Mako Surgical Corp MAKO.O shares plunged 40 percent, after the medical device maker said it would sell fewer-than-expected surgical robots this year, raising concerns that the company is struggling to find takers for its technology.
The cut in sales outlook for its RIO System robots, a robotic-arm interactive system used for minimally invasive knee procedures, is Mako's second in as many months.
Including Tuesday's losses, the stock has shed about 65 percent of its value since the company first warned on RIO sales in May.
"RIO System sales in particular disappointed, while procedures were just below our estimate," Michael Matson, an analyst with Mizuho Securities USA, wrote in a note to clients.
Mako, which makes robotic devices that help surgeons conduct less invasive operations, now expects to sell 42 to 48 RIO systems in 2012, down from its earlier forecast of 52 to 58 RIO systems.
The company also lowered its full-year outlook for the number of MAKOplasty procedures to 11,000 to 12,000, compared with its prior view of 11,000 to 13,000 procedures.

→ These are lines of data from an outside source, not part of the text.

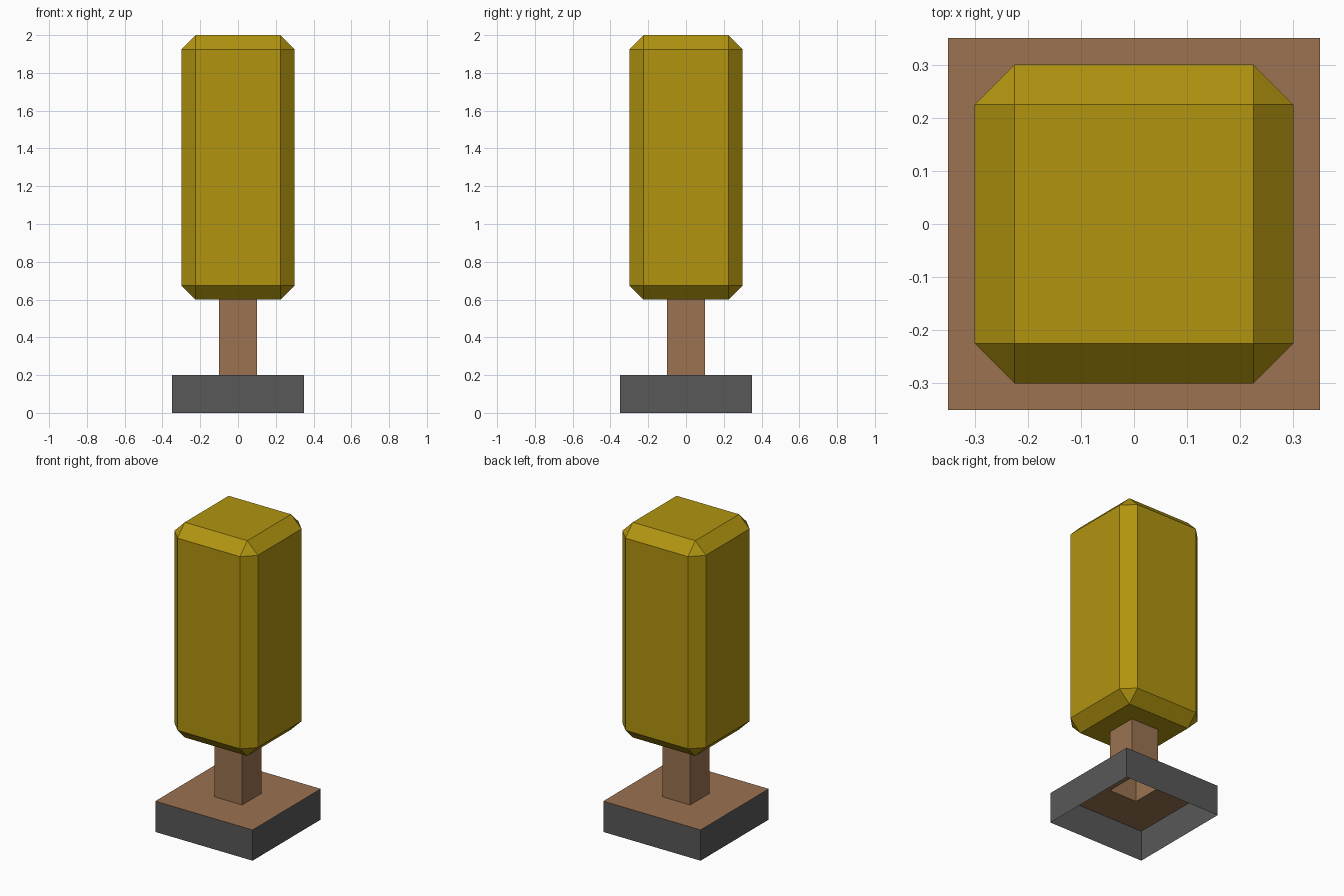
import bpy, bmesh
from mathutils import Matrix

if "Cube" in bpy.data.objects:
    bpy.data.objects.remove(bpy.data.objects["Cube"])


def material(name, rgb):
    m = bpy.data.materials.new(name)
    m.diffuse_color = (*rgb, 1)
    m.use_nodes = True
    m.node_tree.nodes["Principled BSDF"].inputs["Base Color"].default_value = m.diffuse_color
    return m


leaf = material("olive_yellow", (0.44, 0.296, 0.005))
wood = material("brown", (0.328, 0.171, 0.084))
grey = material("dark_grey", (0.098, 0.098, 0.098))


def ring(bm, half, z):
    return [bm.verts.new((x * half, y * half, z))
            for x, y in ((-1, -1), (1, -1), (1, 1), (-1, 1))]


def finish(bm, name, *mats):
    me = bpy.data.meshes.new(name)
    bm.to_mesh(me)
    bm.free()
    for m in mats:
        me.materials.append(m)
    ob = bpy.data.objects.new(name, me)
    bpy.context.collection.objects.link(ob)
    return ob


def skin(name, levels, *mats):
    """Open square shell through (half width, z, material of the band above)."""
    bm = bmesh.new()
    rings = [ring(bm, h, z) for h, z, _ in levels]
    for a, b, (_, _, mat) in zip(rings, rings[1:], levels):
        for i in range(4):
            j = (i + 1) % 4
            bm.faces.new((a[i], a[j], b[j], b[i])).material_index = mat
    return finish(bm, name, *mats)


# Planter: grey walls, soil-brown top with a square hole, open underneath
skin("planter", [(0.35, 0, 0), (0.35, 0.2, 1), (0.1, 0.2, 1)], grey, wood)

# Hollow trunk rising from the hole
skin("trunk", [(0.1, 0.2, 0), (0.1, 0.6, 0)], wood)

# Foliage: tall box with every edge chamfered
bm = bmesh.new()
bmesh.ops.create_cube(bm, size=1, matrix=Matrix.Translation((0, 0, 1.3))
                      @ Matrix.Diagonal((0.6, 0.6, 1.4, 1)))
bmesh.ops.bevel(bm, geom=bm.edges[:], offset=0.075, segments=1,
                affect='EDGES', profile=0.5)
finish(bm, "foliage", leaf)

MAKOplasty is a procedure for total hip arthroplasty and partial knee resurfacing.
"It appears that MAKOplasty adoption has slowed and that MAKO is struggling to gain traction beyond its initial earlyadopter customers," Matson said.
Matson halved his price target on Mako's shares to $15 from $30. Brokerage Canaccord Genuity also lowered its price target on the stock to $16 from $29.
Traders have exchanged about 28,000 options contracts in Mako during the first half of Tuesday's trading session, well above the average daily options volume of 3,988 contracts, according to Interactive Brokers data.
"The risk as reflected by the options market remains substantially elevated relative to the last six months," said Ophir Gottlieb, managing director of options analytics firm Livevol in San Francisco.
"This reflects the possibility that more market moving news could come out in the near term even before earnings."
Interactive Brokers Group options analyst Caitlin Duffy, however, said some strategies in play in the options market on Tuesday morning suggest the stock may have sold off a bit too hard.
Additionally, put sellers populating the stock appear to be betting shares are unlikely to hit fresh lows in the near term, Duffy said.
Shares of the Fort Lauderdale, Florida-based company fell 41 percent to a one-and-a-half year low of $14.51 on the Nasdaq on Tuesday. Nearly 1.6 million stocks, 12.7 times their ten-day average, exchanged hands at 1331 ET. They were the biggest percentage loser on the exchange.
(Reporting by Shailesh Kuber and Prateek Kumar in Bangalore, and Doris Frankel in Chicago; Editing by Saumyadeb Chakrabarty)